- Exercise instructions
From the records below, extract only the lines running from the line with "const cells = [];" to the line with "const z = -0.956 + r * pitch;", both lines included, reproducing them exactly.

- Records for the task
┄┄┄┄┄┄

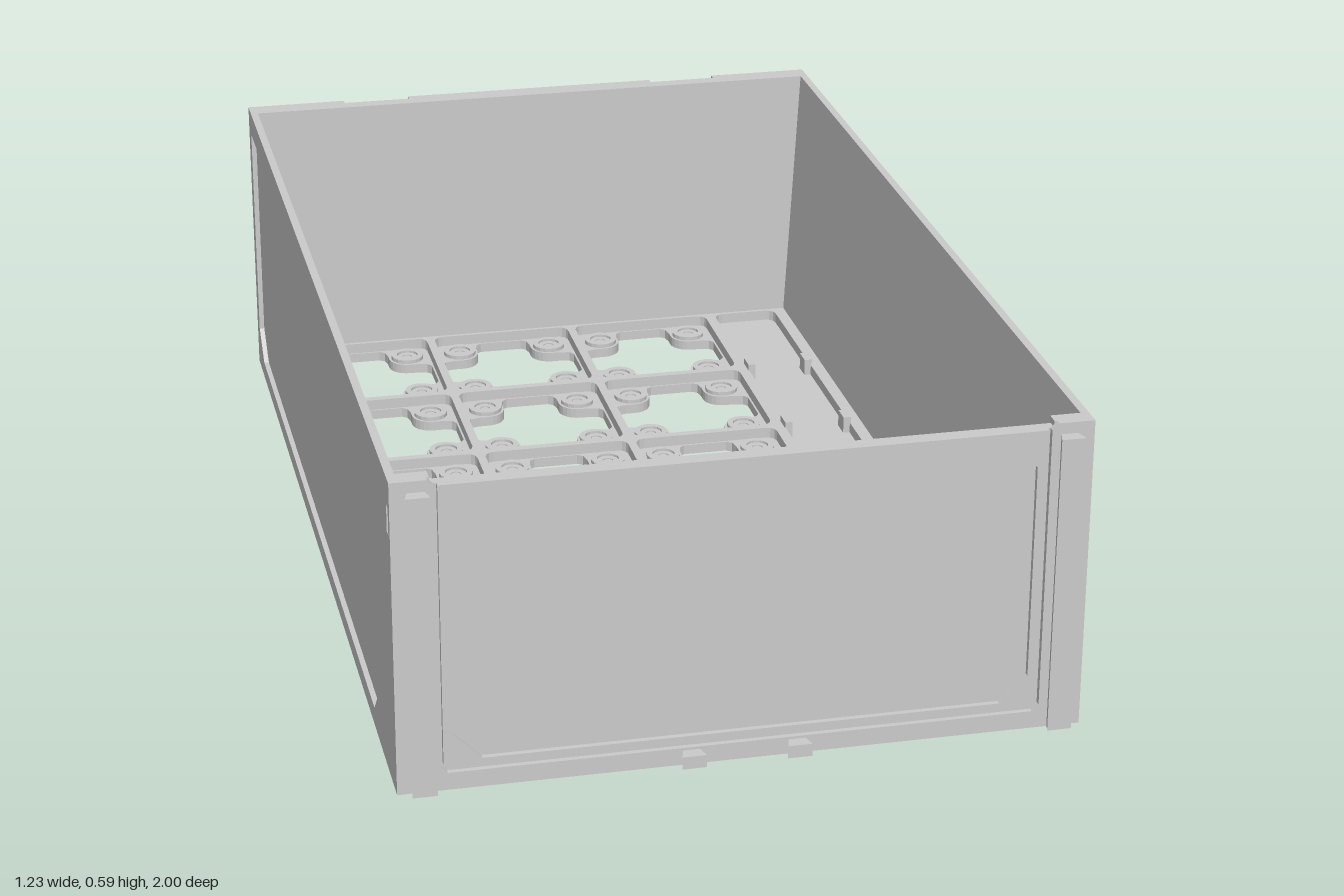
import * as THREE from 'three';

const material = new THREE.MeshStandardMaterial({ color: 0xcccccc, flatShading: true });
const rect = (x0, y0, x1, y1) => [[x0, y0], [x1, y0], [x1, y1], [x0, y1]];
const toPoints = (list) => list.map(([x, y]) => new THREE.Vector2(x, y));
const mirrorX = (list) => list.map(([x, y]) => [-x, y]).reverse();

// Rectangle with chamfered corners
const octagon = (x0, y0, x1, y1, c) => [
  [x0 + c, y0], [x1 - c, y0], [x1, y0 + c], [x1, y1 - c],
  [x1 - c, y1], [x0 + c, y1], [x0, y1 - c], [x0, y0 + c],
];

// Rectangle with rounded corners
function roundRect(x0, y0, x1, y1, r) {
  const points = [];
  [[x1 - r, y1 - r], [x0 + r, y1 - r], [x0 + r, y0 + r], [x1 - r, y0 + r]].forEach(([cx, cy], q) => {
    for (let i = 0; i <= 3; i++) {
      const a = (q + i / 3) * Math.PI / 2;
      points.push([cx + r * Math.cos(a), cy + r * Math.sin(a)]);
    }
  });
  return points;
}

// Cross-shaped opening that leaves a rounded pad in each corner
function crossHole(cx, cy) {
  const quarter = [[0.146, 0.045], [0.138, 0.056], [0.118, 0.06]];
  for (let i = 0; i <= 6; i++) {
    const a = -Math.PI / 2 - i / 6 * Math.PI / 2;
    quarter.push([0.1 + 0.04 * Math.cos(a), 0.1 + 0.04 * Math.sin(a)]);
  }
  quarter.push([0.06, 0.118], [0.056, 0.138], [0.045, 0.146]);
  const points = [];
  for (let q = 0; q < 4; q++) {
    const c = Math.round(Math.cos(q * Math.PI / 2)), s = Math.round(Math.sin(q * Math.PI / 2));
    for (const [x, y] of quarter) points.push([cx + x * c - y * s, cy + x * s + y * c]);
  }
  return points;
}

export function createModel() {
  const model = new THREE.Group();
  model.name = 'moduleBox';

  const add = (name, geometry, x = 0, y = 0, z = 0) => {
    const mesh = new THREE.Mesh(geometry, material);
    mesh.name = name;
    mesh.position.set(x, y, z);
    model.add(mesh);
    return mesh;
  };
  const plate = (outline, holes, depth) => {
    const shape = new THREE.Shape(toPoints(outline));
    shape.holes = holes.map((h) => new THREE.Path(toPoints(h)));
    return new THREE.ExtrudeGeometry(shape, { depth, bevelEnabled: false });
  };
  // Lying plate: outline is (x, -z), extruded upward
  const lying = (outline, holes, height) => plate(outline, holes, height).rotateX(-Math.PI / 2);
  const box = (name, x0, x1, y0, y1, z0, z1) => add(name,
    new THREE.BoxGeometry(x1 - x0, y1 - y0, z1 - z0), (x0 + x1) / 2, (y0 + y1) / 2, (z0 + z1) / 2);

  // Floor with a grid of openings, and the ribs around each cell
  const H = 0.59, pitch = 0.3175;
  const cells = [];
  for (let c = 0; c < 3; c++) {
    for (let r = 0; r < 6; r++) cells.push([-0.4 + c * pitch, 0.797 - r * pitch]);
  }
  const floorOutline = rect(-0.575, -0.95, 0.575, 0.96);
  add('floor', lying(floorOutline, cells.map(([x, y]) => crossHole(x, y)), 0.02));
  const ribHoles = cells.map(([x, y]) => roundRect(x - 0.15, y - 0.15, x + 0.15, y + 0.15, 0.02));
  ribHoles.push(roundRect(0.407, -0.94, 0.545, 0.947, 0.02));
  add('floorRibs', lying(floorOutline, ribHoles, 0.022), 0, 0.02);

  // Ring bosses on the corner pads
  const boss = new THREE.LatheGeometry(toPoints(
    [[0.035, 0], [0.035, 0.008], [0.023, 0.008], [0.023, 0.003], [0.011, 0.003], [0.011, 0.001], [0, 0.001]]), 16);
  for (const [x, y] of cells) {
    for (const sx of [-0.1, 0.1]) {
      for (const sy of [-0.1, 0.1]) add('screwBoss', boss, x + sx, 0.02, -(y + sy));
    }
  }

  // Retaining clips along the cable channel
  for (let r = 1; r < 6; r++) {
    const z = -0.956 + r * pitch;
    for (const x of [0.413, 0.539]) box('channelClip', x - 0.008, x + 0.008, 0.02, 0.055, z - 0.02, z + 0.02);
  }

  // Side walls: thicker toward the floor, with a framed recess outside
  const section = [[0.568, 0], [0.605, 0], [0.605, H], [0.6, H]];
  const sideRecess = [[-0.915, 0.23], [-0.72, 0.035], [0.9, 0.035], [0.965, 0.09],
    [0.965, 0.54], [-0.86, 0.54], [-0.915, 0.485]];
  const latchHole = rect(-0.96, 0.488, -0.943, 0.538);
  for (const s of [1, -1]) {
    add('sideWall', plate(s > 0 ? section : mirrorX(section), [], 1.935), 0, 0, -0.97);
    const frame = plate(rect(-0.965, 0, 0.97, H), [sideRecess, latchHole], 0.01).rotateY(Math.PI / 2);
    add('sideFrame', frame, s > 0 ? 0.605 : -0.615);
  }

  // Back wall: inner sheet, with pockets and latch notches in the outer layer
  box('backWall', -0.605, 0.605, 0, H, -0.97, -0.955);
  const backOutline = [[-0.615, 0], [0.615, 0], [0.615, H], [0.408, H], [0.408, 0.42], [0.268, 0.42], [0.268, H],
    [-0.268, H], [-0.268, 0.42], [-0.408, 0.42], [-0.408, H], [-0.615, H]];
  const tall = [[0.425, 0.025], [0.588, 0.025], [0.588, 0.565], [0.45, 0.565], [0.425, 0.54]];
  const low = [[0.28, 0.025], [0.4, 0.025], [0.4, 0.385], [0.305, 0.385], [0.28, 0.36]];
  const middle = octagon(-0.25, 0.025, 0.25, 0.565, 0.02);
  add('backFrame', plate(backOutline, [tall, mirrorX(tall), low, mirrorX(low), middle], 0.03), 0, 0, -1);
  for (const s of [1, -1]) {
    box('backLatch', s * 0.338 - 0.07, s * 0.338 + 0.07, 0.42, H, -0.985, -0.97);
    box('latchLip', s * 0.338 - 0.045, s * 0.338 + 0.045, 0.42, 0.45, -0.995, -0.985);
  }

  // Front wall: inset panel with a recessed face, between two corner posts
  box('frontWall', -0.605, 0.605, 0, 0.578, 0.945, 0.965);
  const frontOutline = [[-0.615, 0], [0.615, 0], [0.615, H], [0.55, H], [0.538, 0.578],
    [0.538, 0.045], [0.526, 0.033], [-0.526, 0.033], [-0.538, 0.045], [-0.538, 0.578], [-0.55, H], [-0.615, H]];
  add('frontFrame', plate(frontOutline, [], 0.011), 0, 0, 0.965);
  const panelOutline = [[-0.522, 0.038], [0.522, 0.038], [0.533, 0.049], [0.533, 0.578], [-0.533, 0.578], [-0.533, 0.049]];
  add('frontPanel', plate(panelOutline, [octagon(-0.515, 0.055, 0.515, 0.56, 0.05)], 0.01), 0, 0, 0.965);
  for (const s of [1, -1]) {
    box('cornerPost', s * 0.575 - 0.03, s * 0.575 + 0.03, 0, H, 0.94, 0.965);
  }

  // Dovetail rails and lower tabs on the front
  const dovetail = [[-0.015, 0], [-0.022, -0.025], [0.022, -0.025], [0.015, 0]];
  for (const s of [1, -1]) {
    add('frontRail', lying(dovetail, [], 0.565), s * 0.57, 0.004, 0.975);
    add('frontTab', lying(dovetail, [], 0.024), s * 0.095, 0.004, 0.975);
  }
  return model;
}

┄┄┄┄┄┄

- Solution for this exercise
  const cells = [];
  for (let c = 0; c < 3; c++) {
    for (let r = 0; r < 6; r++) cells.push([-0.4 + c * pitch, 0.797 - r * pitch]);
  }
  const floorOutline = rect(-0.575, -0.95, 0.575, 0.96);
  add('floor', lying(floorOutline, cells.map(([x, y]) => crossHole(x, y)), 0.02));
  const ribHoles = cells.map(([x, y]) => roundRect(x - 0.15, y - 0.15, x + 0.15, y + 0.15, 0.02));
  ribHoles.push(roundRect(0.407, -0.94, 0.545, 0.947, 0.02));
  add('floorRibs', lying(floorOutline, ribHoles, 0.022), 0, 0.02);

  // Ring bosses on the corner pads
  const boss = new THREE.LatheGeometry(toPoints(
    [[0.035, 0], [0.035, 0.008], [0.023, 0.008], [0.023, 0.003], [0.011, 0.003], [0.011, 0.001], [0, 0.001]]), 16);
  for (const [x, y] of cells) {
    for (const sx of [-0.1, 0.1]) {
      for (const sy of [-0.1, 0.1]) add('screwBoss', boss, x + sx, 0.02, -(y + sy));
    }
  }

  // Retaining clips along the cable channel
  for (let r = 1; r < 6; r++) {
    const z = -0.956 + r * pitch;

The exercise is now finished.